Content starts
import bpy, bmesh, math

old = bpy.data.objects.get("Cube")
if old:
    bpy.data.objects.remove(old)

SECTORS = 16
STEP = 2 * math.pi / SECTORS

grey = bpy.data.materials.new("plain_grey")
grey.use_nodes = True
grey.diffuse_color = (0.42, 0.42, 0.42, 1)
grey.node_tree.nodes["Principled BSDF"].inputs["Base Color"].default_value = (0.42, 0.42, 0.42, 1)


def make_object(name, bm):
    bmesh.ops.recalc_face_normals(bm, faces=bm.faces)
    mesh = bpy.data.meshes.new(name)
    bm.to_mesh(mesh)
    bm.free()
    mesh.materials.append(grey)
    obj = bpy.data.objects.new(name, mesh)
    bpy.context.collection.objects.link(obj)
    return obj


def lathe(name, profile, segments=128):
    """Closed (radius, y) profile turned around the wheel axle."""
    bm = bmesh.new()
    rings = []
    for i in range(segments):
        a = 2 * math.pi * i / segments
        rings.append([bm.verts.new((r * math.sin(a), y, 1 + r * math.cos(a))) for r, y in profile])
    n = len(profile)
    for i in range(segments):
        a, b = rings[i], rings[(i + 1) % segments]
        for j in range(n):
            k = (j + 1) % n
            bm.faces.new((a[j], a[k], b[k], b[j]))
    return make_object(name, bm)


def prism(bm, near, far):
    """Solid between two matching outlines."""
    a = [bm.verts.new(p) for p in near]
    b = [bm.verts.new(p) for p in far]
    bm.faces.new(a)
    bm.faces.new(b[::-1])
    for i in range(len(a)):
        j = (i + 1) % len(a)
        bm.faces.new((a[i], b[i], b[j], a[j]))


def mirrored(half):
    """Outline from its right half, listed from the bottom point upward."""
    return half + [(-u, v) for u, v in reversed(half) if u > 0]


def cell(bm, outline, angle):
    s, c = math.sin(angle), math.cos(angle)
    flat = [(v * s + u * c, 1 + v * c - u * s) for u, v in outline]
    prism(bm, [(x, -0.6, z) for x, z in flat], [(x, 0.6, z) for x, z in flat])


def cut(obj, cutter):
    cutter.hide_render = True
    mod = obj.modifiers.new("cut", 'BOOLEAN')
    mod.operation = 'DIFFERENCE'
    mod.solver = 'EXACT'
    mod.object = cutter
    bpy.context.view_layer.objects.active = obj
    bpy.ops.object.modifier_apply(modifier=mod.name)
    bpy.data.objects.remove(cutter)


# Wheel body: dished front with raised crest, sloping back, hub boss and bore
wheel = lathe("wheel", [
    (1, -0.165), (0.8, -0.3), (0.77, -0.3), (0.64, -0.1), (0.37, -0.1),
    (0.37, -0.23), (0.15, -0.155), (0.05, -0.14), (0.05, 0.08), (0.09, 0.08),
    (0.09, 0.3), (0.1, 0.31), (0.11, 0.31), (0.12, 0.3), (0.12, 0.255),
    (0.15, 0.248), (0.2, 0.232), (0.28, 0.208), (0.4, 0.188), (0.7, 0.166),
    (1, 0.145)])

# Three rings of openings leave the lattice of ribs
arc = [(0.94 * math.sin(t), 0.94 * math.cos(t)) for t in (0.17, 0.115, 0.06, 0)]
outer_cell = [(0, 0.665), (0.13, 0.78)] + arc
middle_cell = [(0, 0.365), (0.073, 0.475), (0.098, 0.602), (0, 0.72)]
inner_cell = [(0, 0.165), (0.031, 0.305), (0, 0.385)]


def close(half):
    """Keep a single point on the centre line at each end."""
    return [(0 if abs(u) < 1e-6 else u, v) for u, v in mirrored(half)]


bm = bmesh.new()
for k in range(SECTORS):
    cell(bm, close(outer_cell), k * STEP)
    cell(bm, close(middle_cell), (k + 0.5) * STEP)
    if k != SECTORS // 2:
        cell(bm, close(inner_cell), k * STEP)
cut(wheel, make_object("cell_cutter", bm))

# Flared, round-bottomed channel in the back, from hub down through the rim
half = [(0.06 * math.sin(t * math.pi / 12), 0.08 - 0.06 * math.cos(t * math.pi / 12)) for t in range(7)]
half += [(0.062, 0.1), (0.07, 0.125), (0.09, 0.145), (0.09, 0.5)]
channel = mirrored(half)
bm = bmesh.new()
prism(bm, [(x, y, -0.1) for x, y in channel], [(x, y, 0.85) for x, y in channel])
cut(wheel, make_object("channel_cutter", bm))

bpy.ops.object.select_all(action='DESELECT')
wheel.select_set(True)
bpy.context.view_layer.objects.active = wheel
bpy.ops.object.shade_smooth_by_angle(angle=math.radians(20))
Content ends
Content starts
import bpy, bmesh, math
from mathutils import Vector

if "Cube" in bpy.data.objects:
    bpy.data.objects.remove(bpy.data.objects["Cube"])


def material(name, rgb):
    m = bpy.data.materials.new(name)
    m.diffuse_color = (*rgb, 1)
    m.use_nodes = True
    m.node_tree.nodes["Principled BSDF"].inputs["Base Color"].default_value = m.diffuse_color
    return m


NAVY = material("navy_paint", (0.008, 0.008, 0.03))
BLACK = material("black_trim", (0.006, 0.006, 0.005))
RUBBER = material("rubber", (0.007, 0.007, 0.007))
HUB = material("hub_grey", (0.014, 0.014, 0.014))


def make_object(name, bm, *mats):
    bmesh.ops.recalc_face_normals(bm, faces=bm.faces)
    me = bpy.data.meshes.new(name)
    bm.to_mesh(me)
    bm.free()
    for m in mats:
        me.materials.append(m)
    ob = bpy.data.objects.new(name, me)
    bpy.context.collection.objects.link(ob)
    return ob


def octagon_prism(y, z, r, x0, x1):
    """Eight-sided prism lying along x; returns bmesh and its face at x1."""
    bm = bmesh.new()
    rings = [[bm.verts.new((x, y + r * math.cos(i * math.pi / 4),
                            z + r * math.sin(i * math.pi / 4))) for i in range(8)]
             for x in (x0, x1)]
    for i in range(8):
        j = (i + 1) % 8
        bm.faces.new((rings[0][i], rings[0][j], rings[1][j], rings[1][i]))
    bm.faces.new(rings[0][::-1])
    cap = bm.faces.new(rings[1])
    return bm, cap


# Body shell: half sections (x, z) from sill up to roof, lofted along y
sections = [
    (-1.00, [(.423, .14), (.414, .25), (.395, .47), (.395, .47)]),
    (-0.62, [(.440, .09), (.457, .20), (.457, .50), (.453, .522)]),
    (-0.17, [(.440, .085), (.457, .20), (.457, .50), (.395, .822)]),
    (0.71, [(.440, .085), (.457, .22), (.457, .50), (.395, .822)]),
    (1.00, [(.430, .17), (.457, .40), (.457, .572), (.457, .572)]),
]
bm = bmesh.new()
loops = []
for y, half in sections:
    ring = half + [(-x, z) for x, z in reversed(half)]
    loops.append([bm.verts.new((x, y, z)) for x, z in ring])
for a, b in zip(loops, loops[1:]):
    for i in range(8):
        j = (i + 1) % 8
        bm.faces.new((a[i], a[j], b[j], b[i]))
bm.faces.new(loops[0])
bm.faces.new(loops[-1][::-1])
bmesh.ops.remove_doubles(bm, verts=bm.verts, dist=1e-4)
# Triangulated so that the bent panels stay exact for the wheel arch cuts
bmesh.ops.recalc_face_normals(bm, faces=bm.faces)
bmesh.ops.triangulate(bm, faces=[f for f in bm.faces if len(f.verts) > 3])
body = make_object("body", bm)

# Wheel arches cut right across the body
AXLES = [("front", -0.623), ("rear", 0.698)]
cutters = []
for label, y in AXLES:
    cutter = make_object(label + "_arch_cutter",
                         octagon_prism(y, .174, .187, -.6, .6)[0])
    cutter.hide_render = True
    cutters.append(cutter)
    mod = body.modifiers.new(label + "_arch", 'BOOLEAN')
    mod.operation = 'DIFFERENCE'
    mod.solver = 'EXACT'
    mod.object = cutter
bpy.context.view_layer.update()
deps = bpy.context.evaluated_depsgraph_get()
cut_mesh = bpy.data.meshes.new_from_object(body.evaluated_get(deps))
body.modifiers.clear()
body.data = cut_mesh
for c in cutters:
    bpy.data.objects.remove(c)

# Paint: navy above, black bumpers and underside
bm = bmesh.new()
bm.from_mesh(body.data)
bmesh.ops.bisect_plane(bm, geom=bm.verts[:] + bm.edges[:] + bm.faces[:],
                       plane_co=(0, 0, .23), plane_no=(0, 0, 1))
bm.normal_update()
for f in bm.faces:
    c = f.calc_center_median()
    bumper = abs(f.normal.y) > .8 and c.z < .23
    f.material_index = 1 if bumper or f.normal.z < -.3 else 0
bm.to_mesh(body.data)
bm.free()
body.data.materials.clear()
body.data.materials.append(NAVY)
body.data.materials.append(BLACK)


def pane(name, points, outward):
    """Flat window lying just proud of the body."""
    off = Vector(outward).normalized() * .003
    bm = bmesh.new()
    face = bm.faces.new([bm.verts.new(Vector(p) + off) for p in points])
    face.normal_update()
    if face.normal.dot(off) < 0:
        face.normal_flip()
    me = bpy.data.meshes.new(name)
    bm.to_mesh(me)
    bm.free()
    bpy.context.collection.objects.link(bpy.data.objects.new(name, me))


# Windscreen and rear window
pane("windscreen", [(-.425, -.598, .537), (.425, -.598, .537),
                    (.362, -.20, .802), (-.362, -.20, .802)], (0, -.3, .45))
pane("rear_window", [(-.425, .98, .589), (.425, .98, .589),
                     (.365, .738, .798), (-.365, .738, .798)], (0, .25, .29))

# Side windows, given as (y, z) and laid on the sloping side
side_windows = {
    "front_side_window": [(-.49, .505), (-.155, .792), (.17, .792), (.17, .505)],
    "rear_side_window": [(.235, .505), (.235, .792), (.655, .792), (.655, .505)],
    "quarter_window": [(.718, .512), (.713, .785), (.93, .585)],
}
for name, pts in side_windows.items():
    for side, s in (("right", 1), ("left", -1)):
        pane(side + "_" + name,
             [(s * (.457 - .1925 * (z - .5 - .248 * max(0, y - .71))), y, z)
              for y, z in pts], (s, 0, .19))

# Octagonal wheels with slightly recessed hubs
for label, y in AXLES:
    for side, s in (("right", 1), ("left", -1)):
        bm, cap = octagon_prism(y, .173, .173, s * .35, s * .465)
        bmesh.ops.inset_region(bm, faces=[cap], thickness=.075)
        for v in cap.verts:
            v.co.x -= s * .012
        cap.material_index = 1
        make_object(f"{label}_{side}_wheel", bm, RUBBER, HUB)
Content ends
Exercise goal: Above are the records; from them, give again exactly the lines from the one containing "(0.014, 0.014, 0.014))" through the one containing "me.materials.append(m)", both included.

Answer below:
HUB = material("hub_grey", (0.014, 0.014, 0.014))


def make_object(name, bm, *mats):
    bmesh.ops.recalc_face_normals(bm, faces=bm.faces)
    me = bpy.data.meshes.new(name)
    bm.to_mesh(me)
    bm.free()
    for m in mats:
        me.materials.append(m)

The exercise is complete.